So, did the National Day of Prayer, which was delivered by his secretary of State James Monroe, allow a crack to be made in that wall?
Well, Madison was merely executing the will of congress here. Still, he should have vetoed it if he thought it unconstitutional. Did preparations for war overturn any concern for the constitution? I don’t think so. Madison continually warned about how war was used as an instrument to destroy liberty. ”The means of defense against foreign danger historically have become the instruments of tyranny at home.” I don’t think he’d make any constitutional exceptions just because there was a war going on.
The day of Prayer does not prefer any religion above another. Like Thanksgiving, prayer goes across cultures. But what about those people who don’t believe in prayer? Are they excluded by such a day? Was Madison, or the Congress he was presiding over, not establishing religion by proclaiming a day of prayer?
Well, I don’t know yet what Madison or his congress was thinking then. There are all kinds of national days that don’t ‘include’ everybody, some people are too grumpy to be thankful for anything on Thanksgiving for instance.
Still, I can’t help but think perhaps they were a bit like my high school football coaches. Before a game, one coach used to say “everyone in his own way” and he’d bow on one knee, close his eyes, and perhaps say a silent prayer. If I remember correctly, those of us who weren’t very religious just stood there, in respectful silence.

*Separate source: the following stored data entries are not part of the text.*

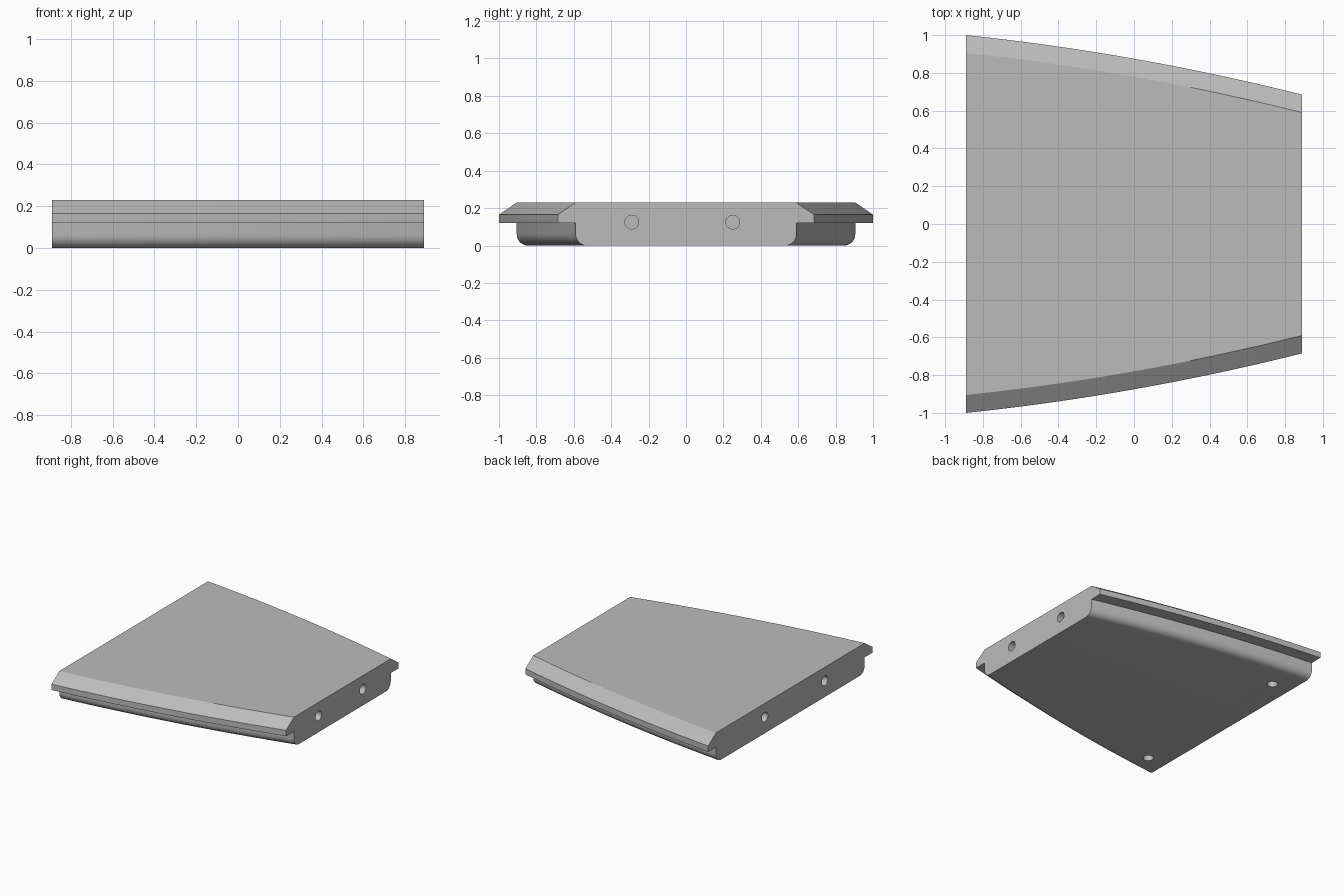
import bpy, bmesh, math
from mathutils import Matrix, Vector

cube = bpy.data.objects.get("Cube")
if cube:
    bpy.data.objects.remove(cube, do_unlink=True)

HALF = 0.89          # half length along x
TOP = 0.23
SEGMENTS = 32
HOLE_R = 0.037

grey = bpy.data.materials.new("plain grey")
grey.use_nodes = True
colour = (0.5, 0.5, 0.5, 1)
grey.diffuse_color = colour
grey.node_tree.nodes["Principled BSDF"].inputs["Base Color"].default_value = colour


def half_width(x):
    """Curved side edge of the panel, narrowing towards +x."""
    return 0.875 - 0.177 * x - 0.041 * x * x


def half_profile():
    """(inset from the edge, height) from the top down to the rounded base."""
    points = [(0.095, TOP), (0, 0.165), (0, 0.12), (0.095, 0.12)]
    r = 0.06
    for i in range(9):
        a = math.pi / 2 * i / 8
        points.append((0.095 + r * (1 - math.cos(a)), r * (1 - math.sin(a))))
    return points


# Panel: the profile swept along x between the two curved sides
profile = half_profile()
bm = bmesh.new()
rings = []
for i in range(SEGMENTS + 1):
    x = HALF * (2 * i / SEGMENTS - 1)
    w = half_width(x)
    section = [(w - d, z) for d, z in profile]
    section += [(-y, z) for y, z in reversed(section)]
    rings.append([bm.verts.new((x, y, z)) for y, z in section])
count = len(rings[0])
for a, b in zip(rings, rings[1:]):
    for j in range(count):
        k = (j + 1) % count
        bm.faces.new((a[j], b[j], b[k], a[k]))
bm.faces.new(rings[0])
bm.faces.new(rings[-1])
bmesh.ops.recalc_face_normals(bm, faces=bm.faces)
mesh = bpy.data.meshes.new("panel")
bm.to_mesh(mesh)
bm.free()
panel = bpy.data.objects.new("panel", mesh)
mesh.materials.append(grey)
bpy.context.collection.objects.link(panel)

# Peg holes: two in each end, two in the underside
holes = [((s * HALF, y, 0.125), (1, 0, 0), 0.3)
         for s, y in ((1, -0.29), (1, 0.25), (-1, -0.42), (-1, 0.31))]
holes += [((-0.735, y, 0), (0, 0, 1), 0.2) for y in (-0.72, 0.65)]

bm = bmesh.new()
for centre, axis, length in holes:
    turn = Vector((0, 0, 1)).rotation_difference(Vector(axis)).to_matrix().to_4x4()
    bmesh.ops.create_cone(bm, cap_ends=True, segments=32, radius1=HOLE_R,
                          radius2=HOLE_R, depth=length,
                          matrix=Matrix.Translation(centre) @ turn)
cut_mesh = bpy.data.meshes.new("hole_cutter")
bm.to_mesh(cut_mesh)
bm.free()
cut_mesh.materials.append(grey)
cutter = bpy.data.objects.new("hole_cutter", cut_mesh)
bpy.context.collection.objects.link(cutter)
cutter.hide_render = True

cut = panel.modifiers.new("holes", 'BOOLEAN')
cut.operation = 'DIFFERENCE'
cut.solver = 'EXACT'
cut.object = cutter

# Apply the cut, drop the helper and shade the rounded edges smooth
bpy.ops.object.select_all(action='DESELECT')
panel.select_set(True)
bpy.context.view_layer.objects.active = panel
bpy.ops.object.modifier_apply(modifier=cut.name)
bpy.data.objects.remove(cutter, do_unlink=True)
bpy.ops.object.shade_smooth_by_angle(angle=math.radians(30))
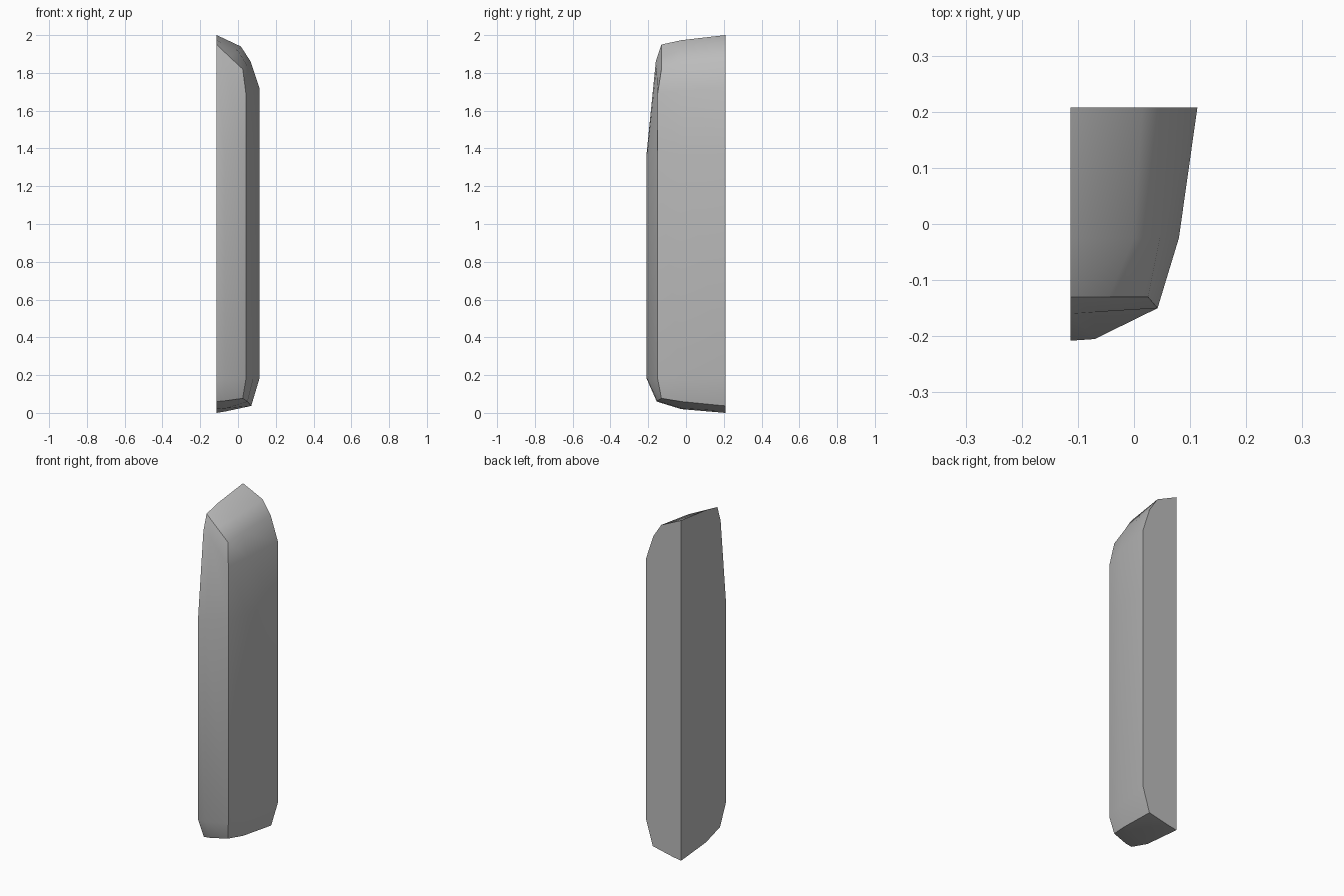
import bpy, bmesh, math
from mathutils import Vector

if "Cube" in bpy.data.objects:
    bpy.data.objects.remove(bpy.data.objects["Cube"], do_unlink=True)

LEFT, BACK, MID = -0.113, 0.208, -0.025

stone = bpy.data.materials.new("stone grey")
stone.use_nodes = True
stone.diffuse_color = (0.5, 0.5, 0.5, 1)
stone.node_tree.nodes["Principled BSDF"].inputs["Base Color"].default_value = (0.5, 0.5, 0.5, 1)

bm = bmesh.new()


def patch(rows):
    """Skin a grid of points with quads."""
    grid = [[bm.verts.new(p) for p in row] for row in rows]
    for a, b in zip(grid, grid[1:]):
        for i in range(len(a) - 1):
            bm.faces.new((a[i], a[i + 1], b[i + 1], b[i]))


def cap(axis, value):
    """Close a flat cut side: its outline is convex, so sort by angle."""
    ring = [v for v in bm.verts if abs(v.co[axis] - value) < 1e-4]
    centre = sum((v.co for v in ring), Vector()) / len(ring)
    other = 1 - axis
    ring.sort(key=lambda v: math.atan2(v.co.z - centre.z, v.co[other] - centre[other]))
    bm.faces.new(ring)


# Crease, middle and back outlines, from the top down to the base
crease = [(LEFT, -0.13, 1.95), (-0.045, -0.13, 1.885), (0.025, -0.13, 1.82),
          (0.042, -0.15, 1.69), (0.042, -0.15, 1.37), (0.042, -0.15, 0.18),
          (0.025, -0.13, 0.077)]
middle = [(LEFT, MID, 1.973), (0.0, MID, 1.918), (0.046, MID, 1.843),
          (0.08, MID, 1.705), (0.08, MID, 1.37), (0.08, MID, 0.18),
          (0.05, MID, 0.06)]
back = [(LEFT, BACK, 2.0), (0.015, BACK, 1.94), (0.067, BACK, 1.86),
        (0.113, BACK, 1.72), (0.113, BACK, 1.37), (0.113, BACK, 0.18),
        (0.07, BACK, 0.037)]
patch([crease, middle, back])

# Front face, running from the top ridge down to the base
front_base = [(LEFT, -0.155, 0.06), (-0.07, -0.152, 0.064), crease[6]]
patch([crease[:3],
       [(LEFT, -0.16, 1.86), (-0.07, -0.157, 1.83), crease[3]],
       [(LEFT, -0.208, 1.38), (-0.07, -0.205, 1.37), crease[4]],
       [(LEFT, -0.208, 0.18), (-0.07, -0.205, 0.18), crease[5]],
       front_base])

# Underside
patch([front_base,
       [(LEFT, MID, 0.02), (-0.06, MID, 0.025), middle[6]],
       [(LEFT, BACK, 0.0), (-0.06, BACK, 0.009), back[6]]])

# Weld the patches and close the two flat cut sides
bmesh.ops.remove_doubles(bm, verts=bm.verts, dist=1e-4)
cap(0, LEFT)
cap(1, BACK)
bmesh.ops.recalc_face_normals(bm, faces=bm.faces)

mesh = bpy.data.meshes.new("stone_pillar")
bm.to_mesh(mesh)
bm.free()
mesh.materials.append(stone)
pillar = bpy.data.objects.new("stone_pillar", mesh)
bpy.context.collection.objects.link(pillar)

bpy.ops.object.select_all(action="DESELECT")
pillar.select_set(True)
bpy.context.view_layer.objects.active = pillar
bpy.ops.object.shade_smooth_by_angle(angle=math.radians(38))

Later, another coach had a moment’s mediation in the locker room. I didn’t think of it as a prayer at the time, but I remember at least one teammate dropping his head and putting his hands together. Personally, I just used that time to try and see if I could go through the plays in my head. I also tried to clear my mind a few times, so I could be more focused when the game started.
Since most everyone else seemed to be closing their eyes (and maybe the coach asked us to) I remember doing it as well.
I wonder what anybody who didn’t really pray did during Madison’s proclaimed National Day of Prayer. Did they go to National Day of Prayer sales and get used vehicles and cheap clothes? Probably not. Did they decide to give prayer a chance, to pray for their country as it entered a war (or in later national prayer days, as it continued in war)? It seems that some might have, but these were probably people who had prayed before.
When they were surrounded by others who prayed, a few who didn’t pray could have just tried it for the first time, but did they? I haven’t found any evidence that this National Day helped to increase religious awareness in America.
I think the day was similar to Thanksgiving is today, as other proclaimed days of prayer had Thanksgiving mentioned alongside prayer. Those who were inclined to see prayer as a good thing, but perhaps didn’t take the time to do it, now had no excuse. Those who didn’t see the point continued to chop wood, play the lute, or otherwise treat it as any other day.
Perhaps they just stayed quiet for a few moments, if not in respect to an outside being who they didn’t know, then in respect to those who were praying around them.